Hackers: Mt. Gox committed fraud

Hackers who say they have broken into systems of the bankrupt bitcoin exchange Mt. Gox claim that the stock market has committed fraud. In addition, the complete database of Mt. Gox for sale, including scans of users’ passports.

A database of balances of all customers would indicate that Mt. Gox still has more than 950,000 bitcoins in cash, writes Forbes. The attackers posted database dumps and screenshots of them on the personal blog of Mark Karpeles, the CEO of Mt. gox. That blog has since been taken offline.

Rick Falkvinge, founder of the Swedish Pirate Party, tweets that his data in the database dumps appears to be correct. That is not to say that there is actually fraud: Mt. Gox claims it was convinced until recently that the bitcoins were still in its possession. The Bitcons had already been captured while they were still on the balance sheet. A developer working on cryptocurrencies, tweet incidentally, that the database dump appears to contain malware.
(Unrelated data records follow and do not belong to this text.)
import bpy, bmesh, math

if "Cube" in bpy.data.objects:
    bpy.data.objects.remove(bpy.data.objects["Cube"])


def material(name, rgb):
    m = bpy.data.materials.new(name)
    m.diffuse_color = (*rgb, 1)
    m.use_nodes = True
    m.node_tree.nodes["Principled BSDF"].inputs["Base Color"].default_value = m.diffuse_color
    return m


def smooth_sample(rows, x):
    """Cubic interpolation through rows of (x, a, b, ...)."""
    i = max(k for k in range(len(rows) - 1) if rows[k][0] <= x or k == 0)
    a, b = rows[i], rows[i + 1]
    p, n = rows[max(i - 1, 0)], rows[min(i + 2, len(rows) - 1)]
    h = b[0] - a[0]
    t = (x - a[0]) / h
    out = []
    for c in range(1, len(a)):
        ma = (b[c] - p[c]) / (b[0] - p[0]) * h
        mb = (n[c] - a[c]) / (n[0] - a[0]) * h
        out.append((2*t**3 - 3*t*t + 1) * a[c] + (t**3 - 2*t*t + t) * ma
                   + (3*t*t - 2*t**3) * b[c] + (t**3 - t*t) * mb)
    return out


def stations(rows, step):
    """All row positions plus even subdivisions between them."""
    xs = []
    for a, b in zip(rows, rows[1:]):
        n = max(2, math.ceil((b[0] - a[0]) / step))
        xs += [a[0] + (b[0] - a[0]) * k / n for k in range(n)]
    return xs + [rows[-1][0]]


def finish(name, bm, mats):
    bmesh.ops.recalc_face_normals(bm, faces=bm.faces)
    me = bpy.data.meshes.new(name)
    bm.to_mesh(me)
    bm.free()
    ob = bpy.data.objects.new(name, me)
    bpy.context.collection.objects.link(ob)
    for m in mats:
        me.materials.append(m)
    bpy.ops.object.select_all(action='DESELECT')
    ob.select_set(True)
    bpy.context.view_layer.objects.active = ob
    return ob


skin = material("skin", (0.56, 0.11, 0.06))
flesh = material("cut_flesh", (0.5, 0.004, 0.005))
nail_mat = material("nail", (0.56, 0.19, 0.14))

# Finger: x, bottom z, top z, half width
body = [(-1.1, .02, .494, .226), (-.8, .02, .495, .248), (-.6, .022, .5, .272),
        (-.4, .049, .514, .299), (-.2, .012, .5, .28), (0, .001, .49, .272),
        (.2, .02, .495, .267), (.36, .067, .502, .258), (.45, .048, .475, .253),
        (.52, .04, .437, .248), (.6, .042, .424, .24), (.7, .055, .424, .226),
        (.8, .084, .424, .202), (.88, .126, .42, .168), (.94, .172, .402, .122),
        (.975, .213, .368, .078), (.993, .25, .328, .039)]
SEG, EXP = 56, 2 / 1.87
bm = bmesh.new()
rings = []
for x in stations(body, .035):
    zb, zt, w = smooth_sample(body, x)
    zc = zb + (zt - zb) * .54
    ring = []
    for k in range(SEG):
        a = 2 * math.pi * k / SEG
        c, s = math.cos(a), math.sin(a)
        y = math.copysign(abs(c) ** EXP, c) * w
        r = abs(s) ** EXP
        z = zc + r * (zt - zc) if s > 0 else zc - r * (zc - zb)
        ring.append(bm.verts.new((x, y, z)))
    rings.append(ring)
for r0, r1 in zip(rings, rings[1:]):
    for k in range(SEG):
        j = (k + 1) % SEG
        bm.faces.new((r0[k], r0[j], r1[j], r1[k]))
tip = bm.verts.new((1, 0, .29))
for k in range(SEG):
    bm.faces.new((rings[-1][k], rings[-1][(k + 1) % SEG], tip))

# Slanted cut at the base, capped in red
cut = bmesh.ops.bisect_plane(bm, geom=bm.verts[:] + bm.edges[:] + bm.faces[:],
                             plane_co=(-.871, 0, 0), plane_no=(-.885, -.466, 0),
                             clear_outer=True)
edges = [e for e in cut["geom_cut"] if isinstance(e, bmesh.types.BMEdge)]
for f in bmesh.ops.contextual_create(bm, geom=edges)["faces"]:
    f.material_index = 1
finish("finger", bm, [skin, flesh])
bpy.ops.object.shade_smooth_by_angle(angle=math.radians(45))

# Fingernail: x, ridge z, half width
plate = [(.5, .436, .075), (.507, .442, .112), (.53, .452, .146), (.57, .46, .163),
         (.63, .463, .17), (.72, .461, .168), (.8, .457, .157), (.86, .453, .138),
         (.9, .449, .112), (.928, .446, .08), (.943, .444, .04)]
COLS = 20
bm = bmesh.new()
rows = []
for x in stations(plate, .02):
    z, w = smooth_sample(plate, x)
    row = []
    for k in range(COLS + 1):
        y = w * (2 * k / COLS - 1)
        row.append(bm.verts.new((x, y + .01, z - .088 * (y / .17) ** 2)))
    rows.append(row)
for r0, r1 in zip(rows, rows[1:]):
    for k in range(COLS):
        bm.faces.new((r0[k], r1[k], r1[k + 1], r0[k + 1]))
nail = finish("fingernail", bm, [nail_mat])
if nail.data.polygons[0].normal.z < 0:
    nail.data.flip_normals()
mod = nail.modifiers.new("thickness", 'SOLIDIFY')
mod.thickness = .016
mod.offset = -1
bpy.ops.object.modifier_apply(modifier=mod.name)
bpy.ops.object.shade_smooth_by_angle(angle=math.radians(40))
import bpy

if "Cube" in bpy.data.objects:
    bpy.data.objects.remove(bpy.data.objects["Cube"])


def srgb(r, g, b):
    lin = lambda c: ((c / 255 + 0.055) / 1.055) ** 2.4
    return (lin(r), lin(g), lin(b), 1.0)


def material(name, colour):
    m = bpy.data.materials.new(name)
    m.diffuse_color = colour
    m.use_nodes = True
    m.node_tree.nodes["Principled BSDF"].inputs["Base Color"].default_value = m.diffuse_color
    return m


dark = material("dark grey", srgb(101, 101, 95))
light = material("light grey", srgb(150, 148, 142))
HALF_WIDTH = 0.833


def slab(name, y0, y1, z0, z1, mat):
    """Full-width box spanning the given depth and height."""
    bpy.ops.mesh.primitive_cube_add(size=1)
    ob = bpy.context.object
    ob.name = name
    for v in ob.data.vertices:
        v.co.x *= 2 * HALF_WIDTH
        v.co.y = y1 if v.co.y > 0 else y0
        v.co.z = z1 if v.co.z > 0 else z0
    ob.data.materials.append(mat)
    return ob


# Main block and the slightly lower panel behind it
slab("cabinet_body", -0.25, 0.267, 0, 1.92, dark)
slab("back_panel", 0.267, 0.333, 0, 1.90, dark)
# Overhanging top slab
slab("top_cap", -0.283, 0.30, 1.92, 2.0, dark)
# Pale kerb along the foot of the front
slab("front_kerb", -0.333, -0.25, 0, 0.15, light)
At the same time, a user on the BitcoinTalk forum posted a post claiming the 20GB database of Mt. to have stolen Gox. He offered it for sale for 100 bitcoins, in his own words to compensate for the loss he suffered from the bankruptcy of Mt. gox. The database would contain, among other things, personal data of users, including passport scans. mt. Gox required it before customers could create a verified account. The post has now been deleted.

Last week, the bitcoin exchange went bankrupt, according to a large theft in which 750,000 bitcoins were stolen from users. Last Tuesday, the stock market went completely offline. Users’ bitcoins represent a value of 343 million euros. mt. Gox himself lost another 100,000 bitcoin, with a value of 46 million euros.